▸ What you have to do
Copy out every line in the entries below that includes "data".

──────

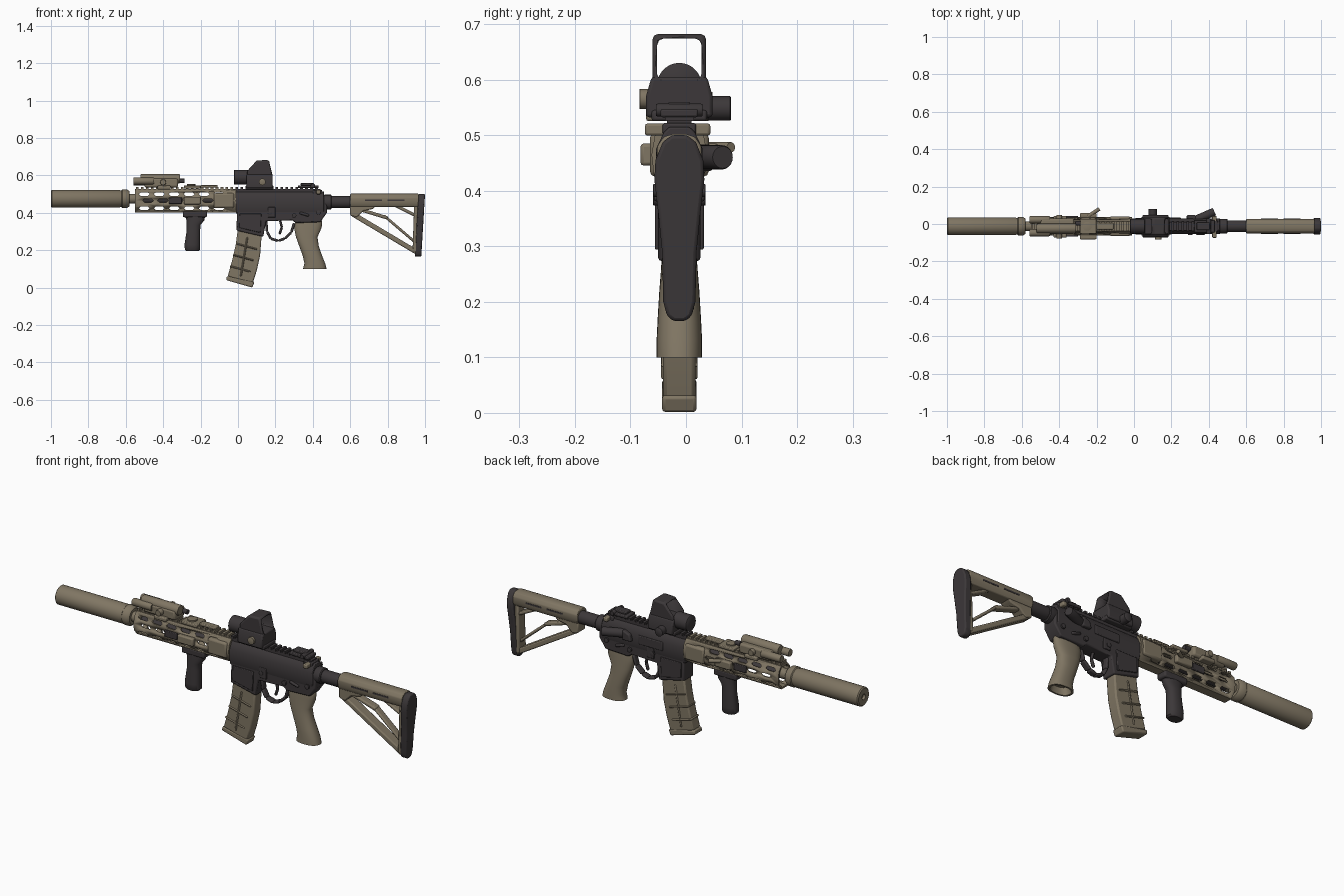
import bpy, bmesh, math
from mathutils import Vector

if "Cube" in bpy.data.objects:
    bpy.data.objects.remove(bpy.data.objects["Cube"])

YC = -0.012  # centre plane of the model


def material(name, rgb):
    m = bpy.data.materials.new(name)
    m.use_nodes = True
    m.diffuse_color = (*rgb, 1)
    m.node_tree.nodes["Principled BSDF"].inputs["Base Color"].default_value = (*rgb, 1)
    return m


TAN = material("olive tan", (0.215, 0.18, 0.125))
DARK = material("charcoal", (0.045, 0.039, 0.041))


def finish(name, bm, mat, bevel=0.0):
    bmesh.ops.recalc_face_normals(bm, faces=bm.faces)
    me = bpy.data.meshes.new(name)
    bm.to_mesh(me)
    bm.free()
    ob = bpy.data.objects.new(name, me)
    bpy.context.collection.objects.link(ob)
    me.materials.append(mat)
    if bevel:
        mod = ob.modifiers.new("bevel", "BEVEL")
        mod.width, mod.segments, mod.limit_method = bevel, 2, "ANGLE"
        mod.angle_limit = math.radians(35)
    bpy.ops.object.select_all(action="DESELECT")
    ob.select_set(True)
    bpy.context.view_layer.objects.active = ob
    bpy.ops.object.shade_smooth_by_angle(angle=math.radians(40))
    return ob


def prism(name, pts, a, b, mat, axis="y", bevel=0.0):
    """Outline (x,z) extruded along y, or (y,z) along x; y is measured from the centre plane."""
    bm = bmesh.new()
    if axis == "y":
        rings = [[bm.verts.new((p, YC + t, q)) for p, q in pts] for t in (a, b)]
    else:
        rings = [[bm.verts.new((t, YC + p, q)) for p, q in pts] for t in (a, b)]
    bm.faces.new(rings[0])
    bm.faces.new(rings[1])
    for i in range(len(pts)):
        j = (i + 1) % len(pts)
        bm.faces.new((rings[0][i], rings[0][j], rings[1][j], rings[1][i]))
    return finish(name, bm, mat, bevel)


def box(name, x, y, z, mat, bevel=0.0):
    return prism(name, [(x[0], z[0]), (x[1], z[0]), (x[1], z[1]), (x[0], z[1])], y[0], y[1], mat, "y", bevel)


def mirrored(half):
    return half + [(-y, z) for y, z in reversed(half)]


def lathe(name, start, end, profile, mat, n=24):
    """Closed solid of revolution; profile is (fraction along axis, radius)."""
    p, q = (Vector((v[0], YC + v[1], v[2])) for v in (start, end))
    rot = (q - p).to_track_quat("Z", "Y")
    bm = bmesh.new()
    rings = []
    for t, r in profile:
        rings.append([bm.verts.new(p.lerp(q, t) + rot @ Vector(
            (r * math.cos(k * math.tau / n), r * math.sin(k * math.tau / n), 0))) for k in range(n)])
    skin(bm, rings)
    return finish(name, bm, mat)


def tube(name, start, end, r, mat, n=20):
    return lathe(name, start, end, [(0, r * .9), (.04, r), (.96, r), (1, r * .9)], mat, n)


def skin(bm, rings):
    n = len(rings[0])
    for a, b in zip(rings, rings[1:]):
        for k in range(n):
            bm.faces.new((a[k], a[(k + 1) % n], b[(k + 1) % n], b[k]))
    bm.faces.new(rings[0])
    bm.faces.new(rings[-1])


def loft(name, rings, mat, power=2.6, n=28):
    """Rounded sections stacked in z: (z, x0, x1, half width)."""
    bm = bmesh.new()
    loops = []
    for z, x0, x1, h in rings:
        loop = []
        for k in range(n):
            c, s = math.cos(k * math.tau / n), math.sin(k * math.tau / n)
            f = lambda v: math.copysign(abs(v) ** (2 / power), v)
            loop.append(bm.verts.new(((x0 + x1) / 2 + (x1 - x0) / 2 * f(c), YC + h * f(s), z)))
        loops.append(loop)
    skin(bm, loops)
    return finish(name, bm, mat)


def cut(ob, cutters):
    """Subtract helper solids, bake the result and drop the helpers."""
    for c in cutters:
        c.hide_render = True
        m = ob.modifiers.new("cut", "BOOLEAN")
        m.object, m.operation, m.solver = c, "DIFFERENCE", "EXACT"
    ev = ob.evaluated_get(bpy.context.evaluated_depsgraph_get())
    me = bpy.data.meshes.new_from_object(ev)
    ob.modifiers.clear()
    ob.data = me
    for c in cutters:
        bpy.data.objects.remove(c)


def strut(name, p, q, w, h, mat):
    d = (Vector(q) - Vector(p)).normalized() * w / 2
    o = (-d.y, d.x)
    pts = [(p[0] + o[0], p[1] + o[1]), (q[0] + o[0], q[1] + o[1]),
           (q[0] - o[0], q[1] - o[1]), (p[0] - o[0], p[1] - o[1])]
    return prism(name, pts, -h, h, mat, "y", .006)


# Muzzle can with a recessed bore, collar and barrel
lathe("muzzle_can", (-1, 0, .475), (-.58, 0, .475),
      [(.03, .012), (0, .014), (0, .042), (.012, .048), (.87, .048), (.88, .045), (.9, .045),
       (.91, .05), (.97, .05), (1, .04)], TAN, 32)
tube("muzzle_neck", (-.6, 0, .475), (-.53, 0, .475), .026, TAN)
tube("barrel", (-.56, 0, .47), (0, 0, .47), .02, DARK)

# Hollow handguard with rows of slots
shell = mirrored([(.022, .402), (.046, .43), (.05, .465), (.044, .5), (.026, .522)])
guard = prism("handguard", shell, -.55, -.01, TAN, "x")
inner = prism("inner_cutter", [(y * .84, .465 + (z - .465) * .86) for y, z in shell], -.6, -.04, TAN, "x")
slots = [inner]
for i in range(6):
    x = -.53 + i * .08
    for z, off in ((.5, 0), (.465, .02), (.424, 0)):
        pts = [(x + off, z), (x + off + .01, z - .009), (x + off + .048, z - .009),
               (x + off + .058, z), (x + off + .048, z + .009), (x + off + .01, z + .009)]
        slots.append(prism("slot_cutter", pts, -.1, .1, TAN))
cut(guard, slots)
box("handguard_clamp", (-.13, -.02), (-.053, .053), (.425, .505), TAN, .01)
for s in (-1, 1):
    y = sorted((s * .046, s * .056))
    box("side_rail_panel", (-.37, -.30), y, (.448, .482), DARK, .003)
    y = sorted((s * .045, s * .07))
    box("side_switch", (-.29, -.2), y, (.445, .485), TAN, .006)

# Top rail with cross teeth
box("rail_front", (-.55, -.01), (-.022, .022), (.515, .527), TAN)
box("rail_rear", (-.01, .44), (-.022, .022), (.51, .527), DARK)
for i in range(37):
    x = -.545 + i * .0266
    box("rail_tooth", (x, x + .014), (-.026, .026), (.525, .537), TAN if x < -.015 else DARK)

# Aiming device on the front of the rail
box("device_body", (-.50, -.32), (-.042, .042), (.535, .585), TAN, .01)
tube("device_main_tube", (-.52, -.012, .582), (-.31, -.012, .582), .026, TAN)
for y, z in ((-.035, .57), (.035, .565)):
    tube("device_side_tube", (-.56, y, z), (-.45, y, z), .019, TAN)
tube("device_knob", (-.4, -.065, .563), (-.4, .06, .563), .016, TAN)
box("device_clamp", (-.43, -.36), (-.06, .055), (.525, .545), TAN, .005)
tube("device_plug", (-.315, .015, .57), (-.285, .015, .57), .012, DARK)

# Folded front sight and lever
box("front_sight_base", (-.29, -.20), (-.04, .04), (.53, .546), TAN, .004)
tube("front_sight_disc", (-.25, 0, .54), (-.25, 0, .553), .024, TAN)
box("front_sight_arm", (-.2, -.11), (-.017, .017), (.535, .549), TAN, .004)
tube("front_lever", (-.25, .05, .478), (-.185, .093, .478), .01, TAN, 12)

# Vertical foregrip
box("foregrip_mount", (-.295, -.165), (-.028, .028), (.376, .41), DARK, .008)
loft("foregrip", [(.385, -.285, -.175, .026), (.36, -.275, -.18, .028), (.335, -.275, -.2, .028),
                  (.3, -.275, -.203, .029), (.23, -.286, -.203, .032), (.202, -.284, -.203, .031),
                  (.195, -.276, -.21, .026)], DARK, 2.3)

# Upper and lower receiver
prism("upper_receiver", mirrored([(.036, .395), (.042, .42), (.042, .475), (.028, .505), (.018, .515)]),
      -.012, .46, DARK, "x", .004)
prism("lower_receiver", [(-.005, .42), (-.008, .305), (.135, .272), (.15, .355), (.29, .36), (.31, .345),
                         (.44, .35), (.475, .40), (.475, .47), (.44, .48), (.42, .42)],
      -.038, .038, DARK, "y", .006)
for s in (-1, 1):
    y = sorted((s * .036, s * .044))
    prism("magwell_panel", [(.008, .395), (.006, .32), (.12, .293), (.125, .395)], *y, DARK, "y", .003)
    for x, z in ((.17, .40), (.43, .40), (.3, .385)):
        tube("receiver_pin", (x, s * .035, z), (x, s * .047, z), .012, DARK, 14)
    box("bolt_catch", (.16, .20), y, (.375, .43), DARK, .003)
    strut("selector_lever", (.33, .4), (.38, .385), .014, .046, DARK)
box("port_cover", (.11, .25), (.038, .047), (.43, .475), DARK, .004)
tube("forward_assist", (.32, .03, .46), (.43, .078, .46), .022, DARK)
prism("case_deflector", [(.28, .435), (.33, .435), (.33, .485), (.29, .47)], .03, .06, DARK, "y", .006)
box("charging_handle", (.40, .45), (-.03, .03), (.5, .522), DARK, .004)
box("charging_latch", (.418, .442), (-.062, .056), (.499, .521), TAN, .005)

# Folded rear sight
box("rear_sight_base", (.32, .43), (-.034, .034), (.532, .547), DARK, .004)
box("rear_sight_leaf", (.335, .405), (-.02, .02), (.545, .56), DARK, .004)
tube("rear_sight_knob", (.4, -.042, .545), (.4, .042, .545), .012, DARK, 14)

# Optic: base, body, front cell, hollow hood and side knob
box("optic_mount", (.04, .19), (-.05, .05), (.525, .545), DARK, .005)
prism("optic_body", mirrored([(.06, .532), (.06, .57), (.05, .605)]), .045, .185, DARK, "x", .006)
tube("optic_front_cell", (-.022, 0, .59), (.06, 0, .59), .04, DARK, 28)
tube("optic_side_knob", (.1, .05, .548), (.1, .093, .548), .022, DARK)
tube("optic_cap", (.13, -.072, .565), (.13, -.05, .565), .018, TAN)
hood = prism("optic_hood", [(.046, .59), (.05, .625), (.1, .68), (.165, .682), (.185, .6), (.185, .59)],
             -.048, .048, DARK, "y", .01)
cut(hood, [box("hood_cutter", (0, .25), (-.04, .04), (.598, .674), DARK, .012)])

# Magazine with ribs and floor plate
prism("magazine", [(0, .32), (-.012, .23), (-.03, .15), (-.055, .06), (.078, .02), (.1, .09),
                   (.118, .17), (.128, .3)], -.029, .029, TAN, "y", .007)
prism("magazine_floor", [(-.06, .062), (-.064, .04), (.076, 0), (.088, .03)], -.031, .031, TAN, "y", .006)
for i in range(3):
    x, z = -.008 - i * .018, .235 - i * .06
    strut("magazine_rib", (x, z), (x + .11, z - .03), .009, .033, TAN)
strut("magazine_spine", (.05, .27), (.015, .06), .01, .033, TAN)

# Trigger and trigger guard
guard_pts = [(.15, .36), (.155, .3), (.175, .262), (.215, .25), (.25, .262), (.285, .295), (.3, .345)]
for a, b in zip(guard_pts, guard_pts[1:]):
    strut("trigger_guard", a, b, .014, .016, DARK)
for a, b in (((.225, .36), (.235, .32)), ((.235, .325), (.222, .285))):
    strut("trigger", a, b, .013, .008, DARK)

# Pistol grip with an open base
loft("pistol_grip", [(.37, .315, .445, .024), (.35, .305, .45, .026), (.32, .3, .447, .028),
                     (.27, .31, .425, .032), (.22, .328, .432, .036), (.17, .346, .45, .039),
                     (.13, .355, .466, .041), (.1, .348, .474, .041), (.1, .358, .464, .033),
                     (.135, .368, .452, .031)], TAN, 2.4)

# Stock: buffer tube, cheek body, frame struts and butt pad
tube("buffer_tube", (.45, 0, .457), (.7, 0, .457), .032, DARK, 24)
lathe("castle_nut", (.46, 0, .457), (.5, 0, .457), [(0, .038), (.1, .04), (.9, .04), (1, .036)], DARK, 16)
prism("stock_body", mirrored([(.03, .432), (.04, .45), (.04, .48), (.028, .497), (.012, .502)]),
      .6, .965, TAN, "x", .004)
prism("stock_latch", [(.6, .44), (.6, .385), (.635, .375), (.67, .41), (.72, .42), (.74, .44)],
      -.03, .03, TAN, "y", .006)
strut("stock_lower_strut", (.615, .392), (.955, .19), .026, .026, TAN)
strut("stock_lever", (.66, .415), (.8, .372), .018, .02, TAN)
strut("stock_inner_strut", (.78, .385), (.95, .24), .014, .018, TAN)
strut("stock_gusset", (.84, .44), (.95, .385), .016, .022, TAN)
strut("stock_rear_post", (.955, .47), (.945, .19), .024, .028, TAN)
for s in (-1, 1):
    for x in (.68, .8):
        box("stock_groove", (x, x + .09), sorted((s * .038, s * .0415)), (.462, .47), DARK)
pad = prism("butt_pad", mirrored([(.01, .165), (.022, .174), (.029, .2), (.031, .29), (.038, .36), (.045, .42),
                                  (.043, .455), (.03, .487), (.014, .5)]), .965, 1.0, DARK, "x", .006)
for v in pad.data.vertices:
    v.co.x -= (.5 - v.co.z) * .06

──────

▸ Solution to the problem
if "Cube" in bpy.data.objects:
    bpy.data.objects.remove(bpy.data.objects["Cube"])
    m = bpy.data.materials.new(name)
    me = bpy.data.meshes.new(name)
    ob = bpy.data.objects.new(name, me)
    me = bpy.data.meshes.new_from_object(ev)
    ob.data = me
        bpy.data.objects.remove(c)
for v in pad.data.vertices:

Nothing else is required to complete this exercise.